Stored data entries
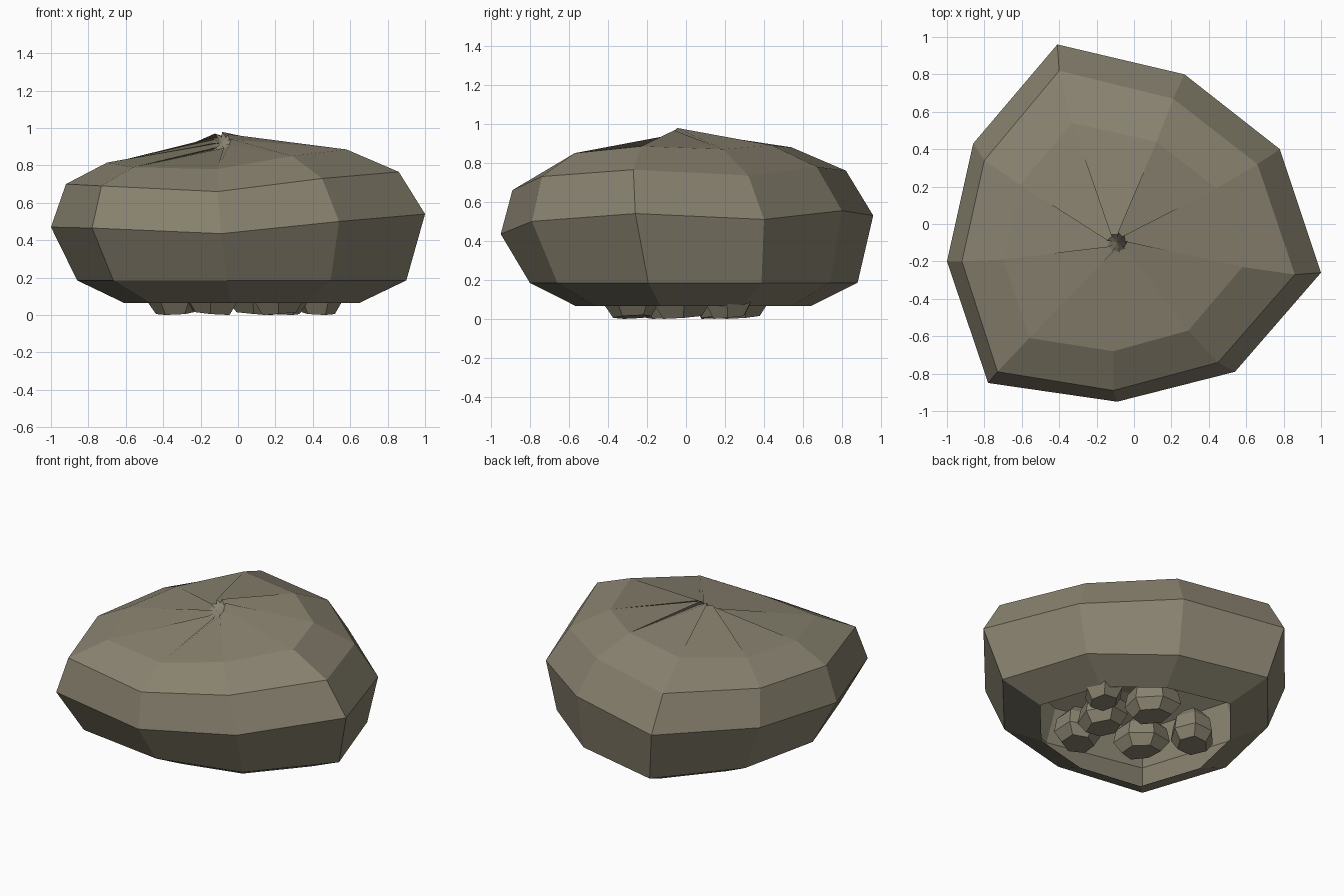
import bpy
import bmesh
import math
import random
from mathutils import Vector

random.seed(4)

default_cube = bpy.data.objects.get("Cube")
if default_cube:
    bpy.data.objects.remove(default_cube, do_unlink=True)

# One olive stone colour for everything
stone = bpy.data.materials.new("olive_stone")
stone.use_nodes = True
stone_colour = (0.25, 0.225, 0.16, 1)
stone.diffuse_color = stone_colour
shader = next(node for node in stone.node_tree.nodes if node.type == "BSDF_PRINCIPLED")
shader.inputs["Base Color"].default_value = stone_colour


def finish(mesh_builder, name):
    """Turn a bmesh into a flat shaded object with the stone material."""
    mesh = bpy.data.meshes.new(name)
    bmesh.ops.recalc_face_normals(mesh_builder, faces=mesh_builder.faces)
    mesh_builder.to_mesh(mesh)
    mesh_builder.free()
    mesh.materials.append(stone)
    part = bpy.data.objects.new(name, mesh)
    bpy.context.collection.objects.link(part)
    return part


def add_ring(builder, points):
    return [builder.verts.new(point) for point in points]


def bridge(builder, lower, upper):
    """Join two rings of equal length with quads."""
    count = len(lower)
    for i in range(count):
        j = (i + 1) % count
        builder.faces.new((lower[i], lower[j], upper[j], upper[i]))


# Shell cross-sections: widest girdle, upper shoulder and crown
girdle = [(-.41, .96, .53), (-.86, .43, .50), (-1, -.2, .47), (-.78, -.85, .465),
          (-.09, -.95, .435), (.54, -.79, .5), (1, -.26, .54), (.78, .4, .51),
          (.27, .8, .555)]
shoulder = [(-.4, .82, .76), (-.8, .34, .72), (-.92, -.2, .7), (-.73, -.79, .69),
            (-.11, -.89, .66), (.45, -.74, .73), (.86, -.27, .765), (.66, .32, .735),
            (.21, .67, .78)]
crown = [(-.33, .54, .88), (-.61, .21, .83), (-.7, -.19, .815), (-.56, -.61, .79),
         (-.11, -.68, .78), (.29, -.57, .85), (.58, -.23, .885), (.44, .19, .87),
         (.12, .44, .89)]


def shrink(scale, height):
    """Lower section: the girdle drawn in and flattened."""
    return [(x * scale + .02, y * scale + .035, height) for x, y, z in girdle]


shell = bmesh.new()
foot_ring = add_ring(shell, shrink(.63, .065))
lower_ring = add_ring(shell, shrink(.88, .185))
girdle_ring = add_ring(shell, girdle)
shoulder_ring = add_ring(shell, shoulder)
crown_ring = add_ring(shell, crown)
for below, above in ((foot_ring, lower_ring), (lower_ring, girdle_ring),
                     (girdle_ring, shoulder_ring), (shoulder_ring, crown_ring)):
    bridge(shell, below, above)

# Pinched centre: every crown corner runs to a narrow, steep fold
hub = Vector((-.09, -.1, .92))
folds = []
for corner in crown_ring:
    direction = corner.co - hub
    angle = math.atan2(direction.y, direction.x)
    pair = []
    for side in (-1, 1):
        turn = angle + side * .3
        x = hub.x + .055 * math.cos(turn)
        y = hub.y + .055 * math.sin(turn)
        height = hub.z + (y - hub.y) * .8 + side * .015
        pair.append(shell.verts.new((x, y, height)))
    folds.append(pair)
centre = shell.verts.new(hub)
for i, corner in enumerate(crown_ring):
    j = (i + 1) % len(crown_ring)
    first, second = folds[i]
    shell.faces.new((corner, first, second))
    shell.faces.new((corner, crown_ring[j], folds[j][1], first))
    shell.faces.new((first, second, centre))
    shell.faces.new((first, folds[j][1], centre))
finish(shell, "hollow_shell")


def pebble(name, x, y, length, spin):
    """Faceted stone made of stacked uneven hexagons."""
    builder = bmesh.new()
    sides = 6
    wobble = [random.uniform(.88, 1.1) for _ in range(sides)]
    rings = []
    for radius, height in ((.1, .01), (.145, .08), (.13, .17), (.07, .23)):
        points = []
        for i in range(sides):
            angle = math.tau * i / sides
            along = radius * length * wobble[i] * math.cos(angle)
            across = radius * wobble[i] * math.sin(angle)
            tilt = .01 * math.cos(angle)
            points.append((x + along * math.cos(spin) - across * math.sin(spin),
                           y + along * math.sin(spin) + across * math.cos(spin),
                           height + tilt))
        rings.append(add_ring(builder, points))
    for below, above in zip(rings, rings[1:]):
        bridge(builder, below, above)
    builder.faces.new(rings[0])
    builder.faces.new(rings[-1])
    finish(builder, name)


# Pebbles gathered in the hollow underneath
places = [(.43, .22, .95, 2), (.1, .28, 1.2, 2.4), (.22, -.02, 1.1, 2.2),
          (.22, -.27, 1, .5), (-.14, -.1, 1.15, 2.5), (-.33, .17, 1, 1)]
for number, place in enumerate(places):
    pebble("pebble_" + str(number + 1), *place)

---

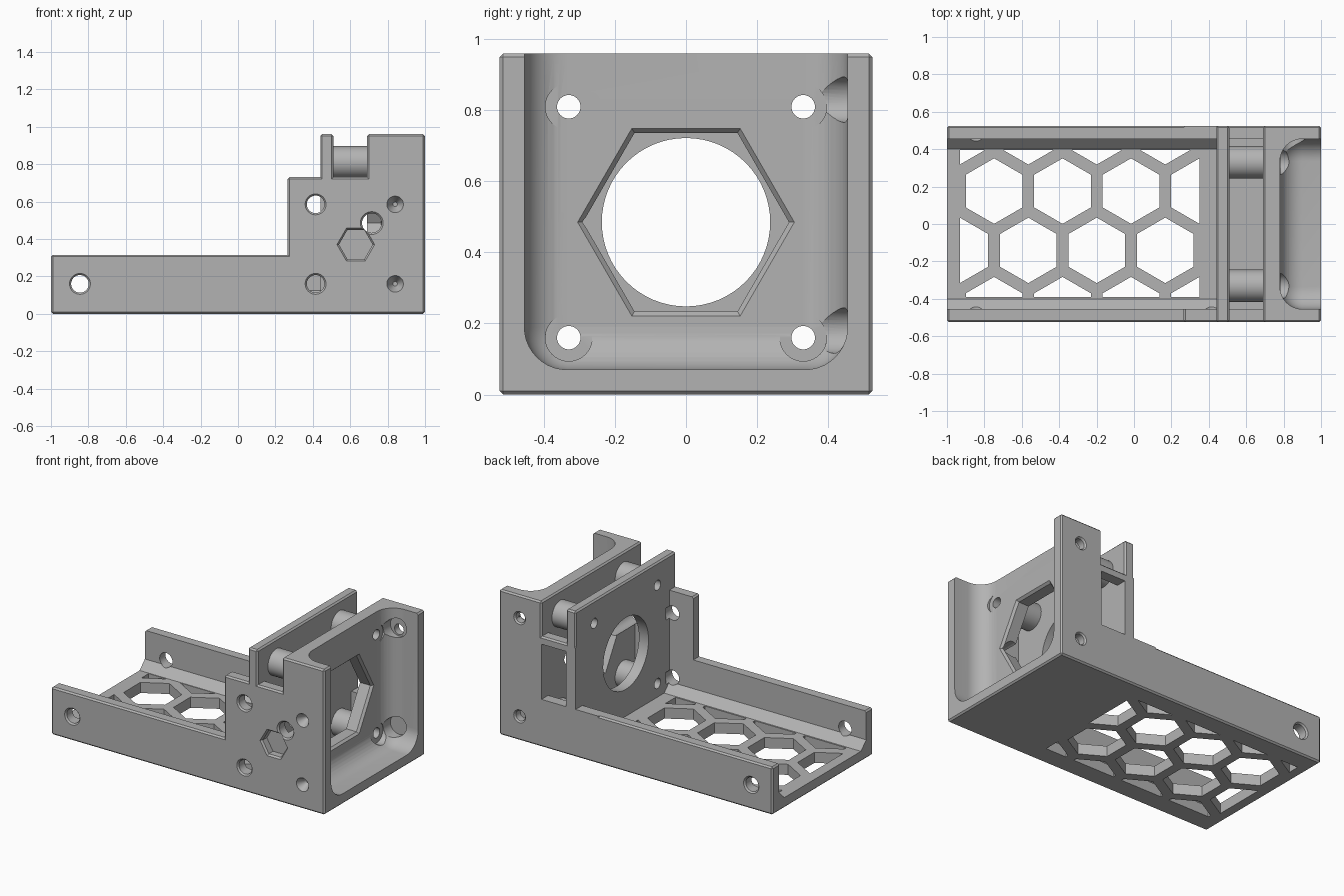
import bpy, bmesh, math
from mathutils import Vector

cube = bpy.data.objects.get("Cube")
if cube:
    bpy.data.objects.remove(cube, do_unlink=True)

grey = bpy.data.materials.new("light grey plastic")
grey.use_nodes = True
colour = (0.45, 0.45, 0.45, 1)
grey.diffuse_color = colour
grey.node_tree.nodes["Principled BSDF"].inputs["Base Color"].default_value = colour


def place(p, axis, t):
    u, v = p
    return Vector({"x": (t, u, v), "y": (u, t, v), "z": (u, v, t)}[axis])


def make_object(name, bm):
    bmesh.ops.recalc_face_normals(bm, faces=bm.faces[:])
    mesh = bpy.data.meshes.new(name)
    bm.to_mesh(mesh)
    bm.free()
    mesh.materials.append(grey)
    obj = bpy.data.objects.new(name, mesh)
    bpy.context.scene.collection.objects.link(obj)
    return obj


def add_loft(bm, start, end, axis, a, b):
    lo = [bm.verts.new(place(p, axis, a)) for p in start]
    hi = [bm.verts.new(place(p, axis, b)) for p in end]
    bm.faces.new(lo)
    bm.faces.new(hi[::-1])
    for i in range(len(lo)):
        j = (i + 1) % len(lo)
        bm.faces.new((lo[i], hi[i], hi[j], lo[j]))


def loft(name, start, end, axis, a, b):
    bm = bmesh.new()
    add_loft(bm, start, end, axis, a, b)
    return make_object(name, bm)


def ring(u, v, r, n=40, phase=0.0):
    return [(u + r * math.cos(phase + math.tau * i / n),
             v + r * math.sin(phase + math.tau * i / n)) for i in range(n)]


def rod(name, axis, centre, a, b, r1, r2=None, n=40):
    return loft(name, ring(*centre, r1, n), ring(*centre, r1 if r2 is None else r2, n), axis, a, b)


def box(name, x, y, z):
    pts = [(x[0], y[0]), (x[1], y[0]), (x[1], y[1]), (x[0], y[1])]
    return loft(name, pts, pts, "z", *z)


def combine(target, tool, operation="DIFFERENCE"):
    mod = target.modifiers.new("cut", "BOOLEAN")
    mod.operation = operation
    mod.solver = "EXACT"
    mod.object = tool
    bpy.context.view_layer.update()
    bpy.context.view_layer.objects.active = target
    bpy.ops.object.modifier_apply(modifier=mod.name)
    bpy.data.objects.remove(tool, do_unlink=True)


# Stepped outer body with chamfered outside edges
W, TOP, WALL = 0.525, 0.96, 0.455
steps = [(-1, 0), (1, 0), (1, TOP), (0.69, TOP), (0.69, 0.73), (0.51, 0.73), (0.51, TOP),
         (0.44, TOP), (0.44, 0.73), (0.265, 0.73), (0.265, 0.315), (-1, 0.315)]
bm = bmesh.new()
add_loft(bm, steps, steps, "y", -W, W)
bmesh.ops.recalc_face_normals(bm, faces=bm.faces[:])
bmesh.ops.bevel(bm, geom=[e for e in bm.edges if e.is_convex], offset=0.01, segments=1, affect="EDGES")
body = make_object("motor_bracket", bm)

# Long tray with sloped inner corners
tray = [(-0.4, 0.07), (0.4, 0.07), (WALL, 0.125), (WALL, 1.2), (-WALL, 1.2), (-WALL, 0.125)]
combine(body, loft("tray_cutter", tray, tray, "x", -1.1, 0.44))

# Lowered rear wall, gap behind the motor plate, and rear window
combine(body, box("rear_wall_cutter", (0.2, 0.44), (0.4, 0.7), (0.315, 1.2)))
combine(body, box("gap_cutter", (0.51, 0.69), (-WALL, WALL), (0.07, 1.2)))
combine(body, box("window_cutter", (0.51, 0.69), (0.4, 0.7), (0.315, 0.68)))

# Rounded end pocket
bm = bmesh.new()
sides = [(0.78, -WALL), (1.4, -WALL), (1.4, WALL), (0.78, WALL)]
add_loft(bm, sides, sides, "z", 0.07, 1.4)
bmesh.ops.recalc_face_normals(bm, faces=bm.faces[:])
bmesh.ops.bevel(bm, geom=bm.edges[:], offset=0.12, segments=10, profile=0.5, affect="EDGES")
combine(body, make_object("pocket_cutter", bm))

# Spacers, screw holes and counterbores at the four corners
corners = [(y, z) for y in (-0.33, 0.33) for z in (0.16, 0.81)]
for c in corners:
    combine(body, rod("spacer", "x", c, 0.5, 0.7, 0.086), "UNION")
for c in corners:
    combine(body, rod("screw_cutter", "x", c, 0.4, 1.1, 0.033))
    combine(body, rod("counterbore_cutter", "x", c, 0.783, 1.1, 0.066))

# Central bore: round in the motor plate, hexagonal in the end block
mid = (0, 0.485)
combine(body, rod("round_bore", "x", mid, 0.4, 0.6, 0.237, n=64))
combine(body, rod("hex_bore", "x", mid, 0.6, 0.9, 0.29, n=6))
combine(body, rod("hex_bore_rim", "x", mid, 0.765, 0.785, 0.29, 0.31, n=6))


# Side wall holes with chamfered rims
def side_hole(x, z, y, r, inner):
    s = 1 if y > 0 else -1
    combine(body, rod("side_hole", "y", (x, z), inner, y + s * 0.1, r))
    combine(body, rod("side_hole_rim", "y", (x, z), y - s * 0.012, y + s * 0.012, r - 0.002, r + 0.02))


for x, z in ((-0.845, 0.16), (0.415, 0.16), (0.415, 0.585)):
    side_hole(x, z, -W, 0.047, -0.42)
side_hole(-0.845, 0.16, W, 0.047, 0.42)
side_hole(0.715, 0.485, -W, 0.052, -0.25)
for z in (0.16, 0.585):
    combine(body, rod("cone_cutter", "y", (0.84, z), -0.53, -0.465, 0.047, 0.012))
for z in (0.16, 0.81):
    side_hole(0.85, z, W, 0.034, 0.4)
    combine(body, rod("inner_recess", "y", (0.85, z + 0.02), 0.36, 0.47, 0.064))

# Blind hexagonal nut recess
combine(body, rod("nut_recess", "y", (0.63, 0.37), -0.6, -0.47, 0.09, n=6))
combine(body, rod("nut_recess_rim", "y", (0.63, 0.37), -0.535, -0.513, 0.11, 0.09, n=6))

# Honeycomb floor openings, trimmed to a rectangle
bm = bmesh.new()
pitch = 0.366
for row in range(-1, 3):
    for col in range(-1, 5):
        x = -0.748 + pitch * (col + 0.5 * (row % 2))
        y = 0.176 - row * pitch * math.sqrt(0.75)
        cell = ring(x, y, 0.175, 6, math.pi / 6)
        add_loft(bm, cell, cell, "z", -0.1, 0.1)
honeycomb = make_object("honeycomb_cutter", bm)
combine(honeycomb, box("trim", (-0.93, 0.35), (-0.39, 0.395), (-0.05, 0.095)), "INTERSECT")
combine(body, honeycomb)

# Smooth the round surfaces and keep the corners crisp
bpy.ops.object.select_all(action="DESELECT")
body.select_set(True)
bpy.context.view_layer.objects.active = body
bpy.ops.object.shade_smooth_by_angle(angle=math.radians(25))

==

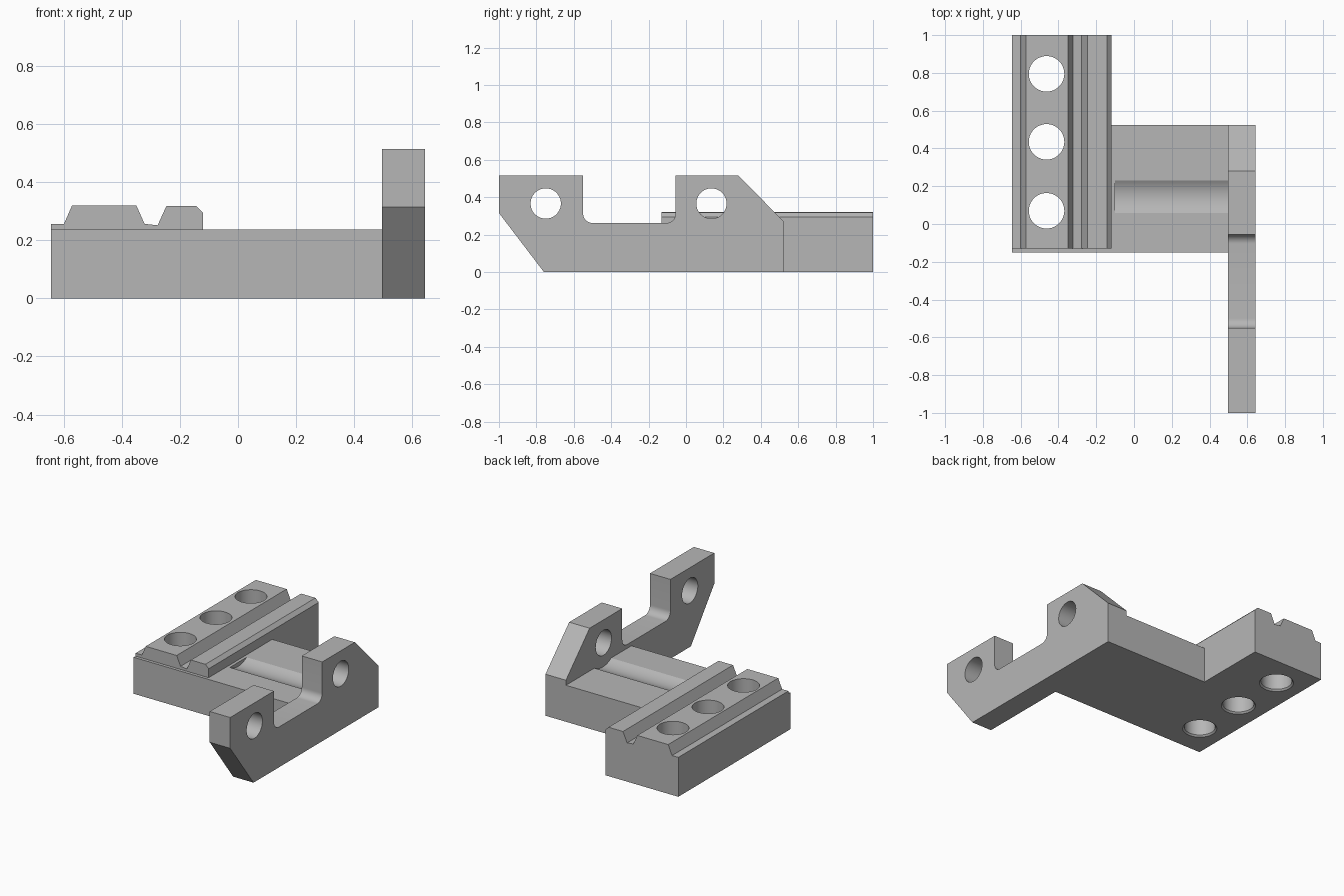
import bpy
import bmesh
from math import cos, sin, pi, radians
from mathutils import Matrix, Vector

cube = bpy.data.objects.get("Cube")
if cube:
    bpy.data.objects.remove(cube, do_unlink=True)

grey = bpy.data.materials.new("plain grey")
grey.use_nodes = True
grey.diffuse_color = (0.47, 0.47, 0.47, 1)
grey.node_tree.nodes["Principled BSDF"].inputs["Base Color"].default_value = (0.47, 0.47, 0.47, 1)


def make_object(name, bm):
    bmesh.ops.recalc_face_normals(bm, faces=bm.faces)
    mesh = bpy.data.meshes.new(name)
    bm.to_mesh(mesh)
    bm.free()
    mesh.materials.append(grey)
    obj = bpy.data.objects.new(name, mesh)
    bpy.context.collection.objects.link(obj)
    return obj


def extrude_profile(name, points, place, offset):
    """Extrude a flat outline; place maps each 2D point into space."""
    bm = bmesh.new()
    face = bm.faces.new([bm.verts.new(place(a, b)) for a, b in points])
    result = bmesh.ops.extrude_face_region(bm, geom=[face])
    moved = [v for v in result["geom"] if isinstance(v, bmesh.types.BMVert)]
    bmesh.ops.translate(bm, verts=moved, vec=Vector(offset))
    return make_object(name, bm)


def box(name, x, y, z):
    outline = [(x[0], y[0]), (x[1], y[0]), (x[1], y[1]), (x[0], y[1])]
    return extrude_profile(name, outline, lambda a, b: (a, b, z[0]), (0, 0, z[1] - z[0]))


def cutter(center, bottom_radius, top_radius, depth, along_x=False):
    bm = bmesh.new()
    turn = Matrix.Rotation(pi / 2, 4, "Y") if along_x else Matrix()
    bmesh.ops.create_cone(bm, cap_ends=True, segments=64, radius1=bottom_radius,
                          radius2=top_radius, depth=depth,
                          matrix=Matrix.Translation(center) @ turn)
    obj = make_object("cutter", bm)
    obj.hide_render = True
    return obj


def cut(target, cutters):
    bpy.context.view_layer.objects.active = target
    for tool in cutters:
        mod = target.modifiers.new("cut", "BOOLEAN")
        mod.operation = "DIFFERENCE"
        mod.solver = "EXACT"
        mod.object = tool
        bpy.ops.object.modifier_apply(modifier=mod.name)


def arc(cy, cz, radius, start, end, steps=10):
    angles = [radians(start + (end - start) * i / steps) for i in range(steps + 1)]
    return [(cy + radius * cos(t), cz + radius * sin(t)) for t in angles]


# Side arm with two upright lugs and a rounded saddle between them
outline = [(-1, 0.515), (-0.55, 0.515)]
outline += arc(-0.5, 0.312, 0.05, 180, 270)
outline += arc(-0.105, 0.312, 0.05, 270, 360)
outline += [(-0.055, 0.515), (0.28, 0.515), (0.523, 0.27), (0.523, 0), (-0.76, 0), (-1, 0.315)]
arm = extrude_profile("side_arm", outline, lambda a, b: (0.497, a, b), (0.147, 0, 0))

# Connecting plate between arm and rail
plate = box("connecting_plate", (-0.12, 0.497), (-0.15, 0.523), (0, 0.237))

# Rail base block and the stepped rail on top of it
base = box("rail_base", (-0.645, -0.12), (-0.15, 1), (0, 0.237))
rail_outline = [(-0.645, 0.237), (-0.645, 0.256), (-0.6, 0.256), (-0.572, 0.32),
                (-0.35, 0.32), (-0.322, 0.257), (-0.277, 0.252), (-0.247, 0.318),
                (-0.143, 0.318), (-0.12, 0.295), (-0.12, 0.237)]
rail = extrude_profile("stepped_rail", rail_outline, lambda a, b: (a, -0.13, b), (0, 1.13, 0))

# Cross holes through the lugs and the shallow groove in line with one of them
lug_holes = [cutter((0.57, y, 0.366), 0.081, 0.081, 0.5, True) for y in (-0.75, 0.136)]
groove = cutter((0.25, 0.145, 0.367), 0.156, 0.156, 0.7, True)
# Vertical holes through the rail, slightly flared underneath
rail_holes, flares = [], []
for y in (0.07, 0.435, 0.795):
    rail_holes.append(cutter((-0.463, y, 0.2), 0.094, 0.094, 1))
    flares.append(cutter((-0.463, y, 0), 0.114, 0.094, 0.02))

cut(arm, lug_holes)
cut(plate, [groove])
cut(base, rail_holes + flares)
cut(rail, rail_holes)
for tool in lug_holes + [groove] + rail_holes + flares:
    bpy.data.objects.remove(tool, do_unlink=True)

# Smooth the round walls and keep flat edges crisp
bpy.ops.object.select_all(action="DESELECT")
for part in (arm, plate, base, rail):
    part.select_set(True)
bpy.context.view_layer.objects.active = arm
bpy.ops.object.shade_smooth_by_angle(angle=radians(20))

- WHAT YOU WILL DO
Nothing but a number should be given for this: how many lines in the entries above contain "centre"?

- RESULT FOR THIS TASK
6